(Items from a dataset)
--
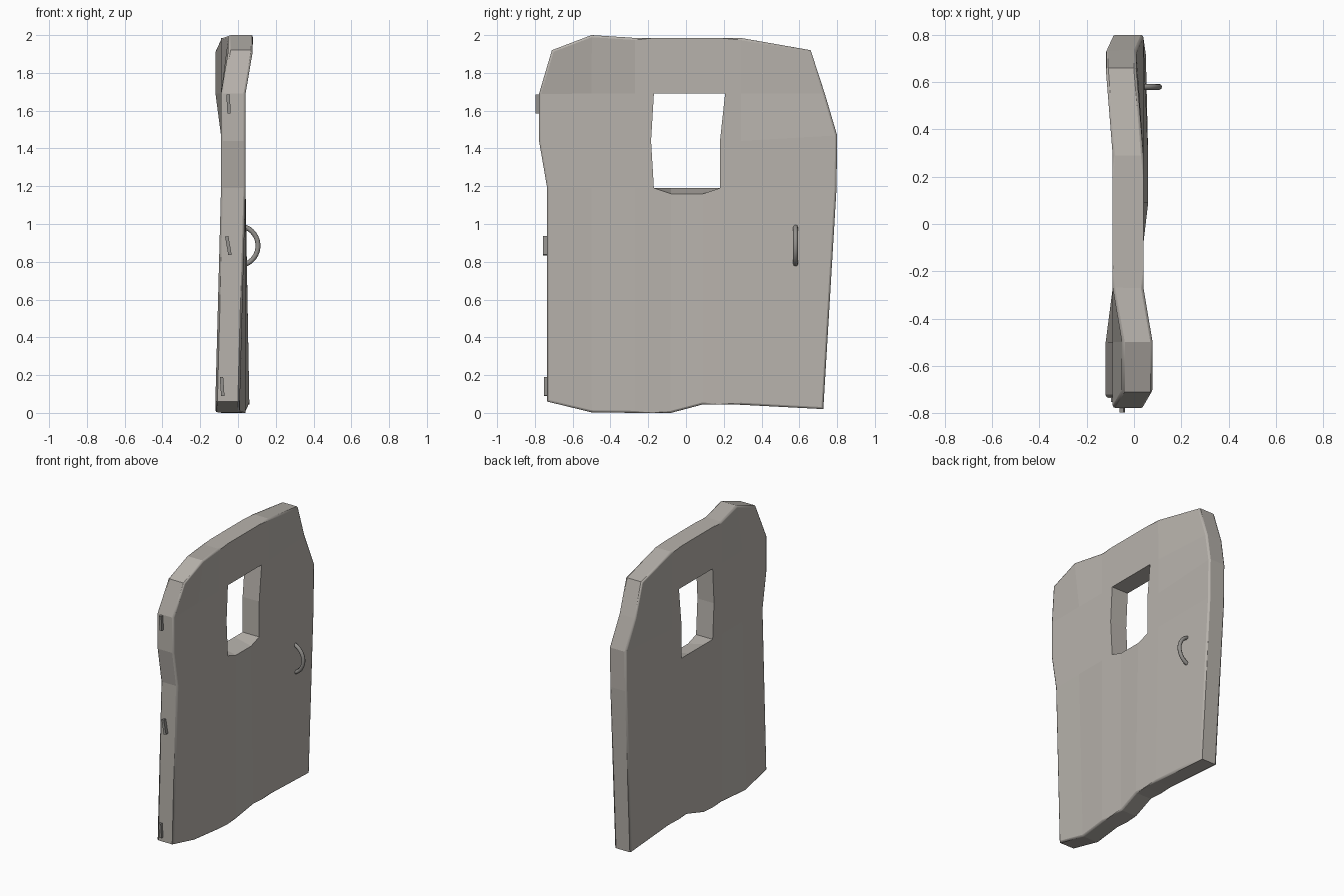
import bpy, bmesh, math

if "Cube" in bpy.data.objects:
    bpy.data.objects.remove(bpy.data.objects["Cube"])

BACK, THICK = -0.09, 0.13


def material(name, color):
    m = bpy.data.materials.new(name)
    m.diffuse_color = (*color, 1)
    m.use_nodes = True
    m.node_tree.nodes["Principled BSDF"].inputs["Base Color"].default_value = m.diffuse_color
    return m


wood = material("weathered_wood", (0.478, 0.45, 0.415))
metal = material("dark_metal", (0.29, 0.28, 0.265))

# Panel grid: columns run along y, rows run up z
cols = [-0.735, -0.50, -0.27, -0.17, -0.08, 0.09, 0.18, 0.29, 0.795]
bottom = [0.06, 0.003, 0.0, 0.0, 0.0, 0.045, 0.045, 0.043, 0.02]
top = [1.92, 2.0, 1.985, 1.985, 1.985, 1.985, 1.985, 1.985, 1.92]
mids = [1.19, 1.44, 1.69]
left = [-0.735, -0.735, -0.778, -0.778, -0.71]
right = [0.727, 0.797, 0.80, 0.735, 0.66]
# Warp of the boards along x: (row, column) -> offset
warp = {(4, 0): 0.04, (4, 1): 0.04, (4, 8): -0.03, (3, 8): -0.03,
        (0, 0): -0.03, (0, 1): -0.03, (0, 5): 0.02, (0, 6): 0.02,
        (0, 7): 0.02, (0, 8): 0.01}
# Irregular window corners: (row, column) -> y
window_y = {(2, 3): -0.185, (3, 6): 0.207}

bm = bmesh.new()
grid = []
for side in (0, 1):
    layer = []
    for r in range(5):
        row = []
        for c in range(9):
            y = left[r] if c == 0 else right[r] if c == 8 else cols[c]
            y = window_y.get((r, c), y)
            z = ([bottom[c]] + mids + [top[c]])[r]
            if (r, c) == (2, 8):
                z = 1.47                      # bulge on the latch side
            if side and r == 1 and c in (4, 5):
                z = 1.16                      # worn front sill
            row.append(bm.verts.new((BACK + side * THICK + warp.get((r, c), 0), y, z)))
        layer.append(row)
    grid.append(layer)


def solid(r, c):
    return 0 <= r < 4 and 0 <= c < 8 and not (r in (1, 2) and 3 <= c <= 5)


# Faces of both sides, plus walls wherever a solid cell meets an opening
back, front = grid
rim = []
for r in range(4):
    for c in range(8):
        if not solid(r, c):
            continue
        corners = [(r, c), (r, c + 1), (r + 1, c + 1), (r + 1, c)]
        bm.faces.new([front[i][j] for i, j in corners])
        bm.faces.new([back[i][j] for i, j in reversed(corners)])
        for k, (dr, dc) in enumerate([(-1, 0), (0, 1), (1, 0), (0, -1)]):
            if solid(r + dr, c + dc):
                continue
            (i, j), (m, n) = corners[k], corners[(k + 1) % 4]
            bm.faces.new([front[m][n], front[i][j], back[i][j], back[m][n]])
            if not (0 <= r + dr < 4 and 0 <= c + dc < 8):
                rim += [(front[i][j], front[m][n]), (back[i][j], back[m][n])]

# Softened outer rim
edges = [bm.edges.get(pair) for pair in rim]
res = bmesh.ops.bevel(bm, geom=edges, offset=0.011, segments=2,
                      profile=0.5, affect='EDGES')
for f in res['faces']:
    f.smooth = True
bmesh.ops.recalc_face_normals(bm, faces=bm.faces)
mesh = bpy.data.meshes.new("door_panel")
bm.to_mesh(mesh)
bm.free()
mesh.materials.append(wood)
bpy.context.collection.objects.link(bpy.data.objects.new("door_panel", mesh))

# Curved pull handle
curve = bpy.data.curves.new("handle", 'CURVE')
curve.dimensions = '3D'
curve.bevel_depth = 0.013
curve.bevel_resolution = 2
curve.use_fill_caps = True
curve.materials.append(metal)
spline = curve.splines.new('POLY')
N = 16
spline.points.add(N - 1)
for i, p in enumerate(spline.points):
    a = math.radians(-75 + 150 * i / (N - 1))
    p.co = (0.106 * math.cos(a), 0.58, 0.885 + 0.106 * math.sin(a), 1)
bpy.context.collection.objects.link(bpy.data.objects.new("handle", curve))

# Small hinge plates on the -y edge
for n, (x, y, z, tilt) in enumerate([(-0.05, -0.78, 1.635, 3),
                                     (-0.051, -0.74, 0.885, 10),
                                     (-0.084, -0.735, 0.14, 4)]):
    bpy.ops.mesh.primitive_cube_add(size=1, location=(x, y, z))
    hinge = bpy.context.object
    hinge.name = f"hinge_{n + 1}"
    hinge.scale = (0.018, 0.036, 0.10)
    hinge.rotation_euler.y = -math.radians(tilt)
    hinge.data.materials.append(metal)
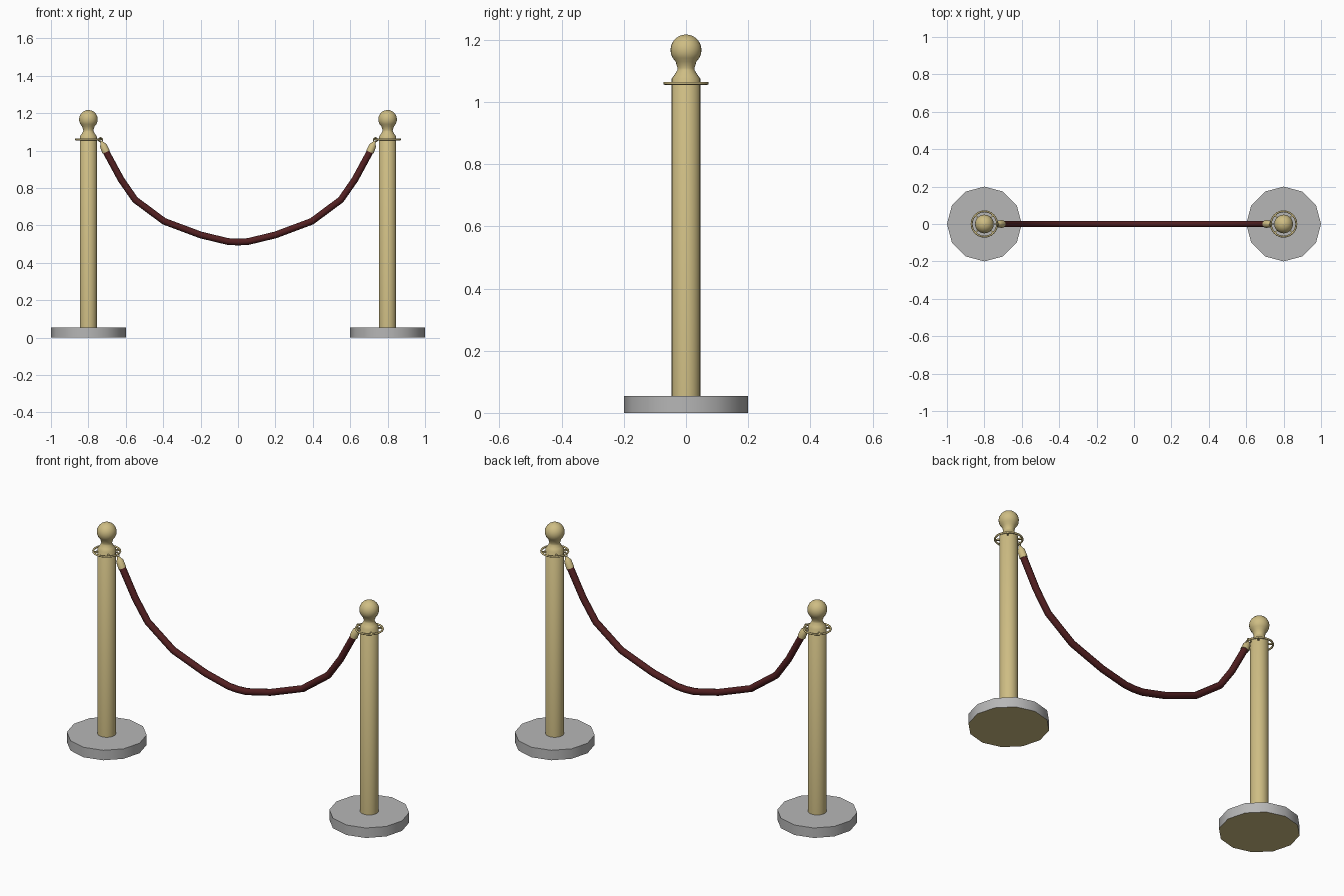
import bpy, bmesh, math
from mathutils import Vector

if "Cube" in bpy.data.objects:
    bpy.data.objects.remove(bpy.data.objects["Cube"])


def material(name, rgb):
    m = bpy.data.materials.new(name)
    m.diffuse_color = (*rgb, 1)
    m.use_nodes = True
    m.node_tree.nodes["Principled BSDF"].inputs["Base Color"].default_value = m.diffuse_color
    return m


BRASS = material("brass", (0.62, 0.51, 0.23))
GREY = material("grey metal", (0.47, 0.47, 0.47))
RED = material("dark red rope", (0.085, 0.014, 0.015))


def finish(name, bm, mats, angle=40):
    bmesh.ops.recalc_face_normals(bm, faces=bm.faces[:])
    me = bpy.data.meshes.new(name)
    bm.to_mesh(me)
    bm.free()
    for m in mats:
        me.materials.append(m)
    ob = bpy.data.objects.new(name, me)
    bpy.context.collection.objects.link(ob)
    bpy.ops.object.select_all(action='DESELECT')
    ob.select_set(True)
    bpy.context.view_layer.objects.active = ob
    bpy.ops.object.shade_smooth_by_angle(angle=math.radians(angle))
    return ob


def skin(bm, rings, closed=False):
    """Join rings of points with quads; cap the ends unless closed."""
    vs = [[bm.verts.new(p) for p in r] for r in rings]
    n = len(vs[0])
    for i in range(len(vs) if closed else len(vs) - 1):
        a, b = vs[i], vs[(i + 1) % len(vs)]
        for j in range(n):
            k = (j + 1) % n
            bm.faces.new((a[j], a[k], b[k], b[j]))
    if not closed:
        bm.faces.new(vs[0])
        bm.faces.new(vs[-1])


def lathe(bm, profile, x, sides):
    skin(bm, [[(x + r * math.cos(2 * math.pi * j / sides),
                r * math.sin(2 * math.pi * j / sides), z)
               for j in range(sides)] for r, z in profile])


def tube(bm, path, radii, sides=10):
    """Sweep a circle along a path lying in the xz plane."""
    pts = [Vector(p) for p in path]
    rings = []
    for i, p in enumerate(pts):
        t = (pts[min(i + 1, len(pts) - 1)] - pts[max(i - 1, 0)]).normalized()
        n = Vector((-t.z, 0, t.x))
        rings.append([p + radii[i] * (n * math.cos(a) + Vector((0, 1, 0)) * math.sin(a))
                      for a in (2 * math.pi * j / sides for j in range(sides))])
    skin(bm, rings)


def torus(bm, centre, major, minor, u, v, w, nu, nv):
    """Ring in the u-v plane with axis w."""
    c, u, v, w = map(Vector, (centre, u, v, w))
    rings = []
    for i in range(nu):
        a = 2 * math.pi * i / nu
        d = u * math.cos(a) + v * math.sin(a)
        rings.append([c + d * (major + minor * math.cos(b)) + w * minor * math.sin(b)
                      for b in (2 * math.pi * j / nv for j in range(nv))])
    skin(bm, rings, closed=True)


X, Y, Z = (1, 0, 0), (0, 1, 0), (0, 0, 1)

for side, s in (("left", -1), ("right", 1)):
    x = 0.8 * s

    # Twelve-sided foot with brass underside
    bm = bmesh.new()
    lathe(bm, [(0.2, 0), (0.2, 0.055)], x, 12)
    for f in bm.faces:
        f.material_index = 1 if f.calc_center_median().z < 0.01 else 0
    finish(side + "_base", bm, [GREY, BRASS])

    # Post with necked top and ball finial
    bm = bmesh.new()
    prof = [(0.046, 0.05), (0.046, 1.075), (0.037, 1.087), (0.028, 1.102),
            (0.027, 1.109), (0.030, 1.118)]
    for i in range(9):
        a = math.radians(-48 + i * 17)
        prof.append((0.05 * math.cos(a), 1.167 + 0.05 * math.sin(a)))
    prof.append((0.002, 1.217))
    lathe(bm, prof, x, 24)
    finish(side + "_post", bm, [BRASS], 60)

    # Hanging ring held by four spokes
    bm = bmesh.new()
    torus(bm, (x, 0, 1.06), 0.068, 0.005, X, Y, Z, 24, 8)
    for k in range(4):
        a = math.pi / 4 + k * math.pi / 2
        d = Vector((math.cos(a), math.sin(a), 0))
        q = Vector((-d.y, d.x, 0))
        skin(bm, [[Vector((x, 0, 1.06)) + d * r + q * 0.004 * i + Vector((0, 0, 0.004 * j))
                   for i, j in ((-1, -1), (1, -1), (1, 1), (-1, 1))] for r in (0.04, 0.068)])
    finish(side + "_collar_ring", bm, [BRASS], 50)

    # Small hook loop and ferrule at the rope end
    bm = bmesh.new()
    torus(bm, (0.735 * s, 0, 1.058), 0.011, 0.003, X, Z, Y, 14, 6)
    tube(bm, [(0.732 * s, 0, 1.05), (0.725 * s, 0, 1.037), (0.721 * s, 0, 1.028),
              (0.705 * s, 0, 0.992)], [0.004, 0.012, 0.019, 0.021], 12)
    finish(side + "_rope_hook", bm, [BRASS], 50)

# Sagging rope, mirrored about the middle
half = [(0.709, 1.0), (0.625, 0.845), (0.55, 0.737), (0.395, 0.622),
        (0.2, 0.549), (0.055, 0.514)]
path = [(-a, 0, b) for a, b in half] + [(0, 0, 0.511)] + [(a, 0, b) for a, b in reversed(half)]
bm = bmesh.new()
tube(bm, path, [0.018] * len(path), 10)
finish("rope", bm, [RED], 50)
--
Assignment - For this task, write out exactly the lines of the entries above, starting at the line with "curve.materials.append(metal)" and ending at the line with "for n, (x, y, z, tilt)", both included, and no others.

Task result -
curve.materials.append(metal)
spline = curve.splines.new('POLY')
N = 16
spline.points.add(N - 1)
for i, p in enumerate(spline.points):
    a = math.radians(-75 + 150 * i / (N - 1))
    p.co = (0.106 * math.cos(a), 0.58, 0.885 + 0.106 * math.sin(a), 1)
bpy.context.collection.objects.link(bpy.data.objects.new("handle", curve))

# Small hinge plates on the -y edge
for n, (x, y, z, tilt) in enumerate([(-0.05, -0.78, 1.635, 3),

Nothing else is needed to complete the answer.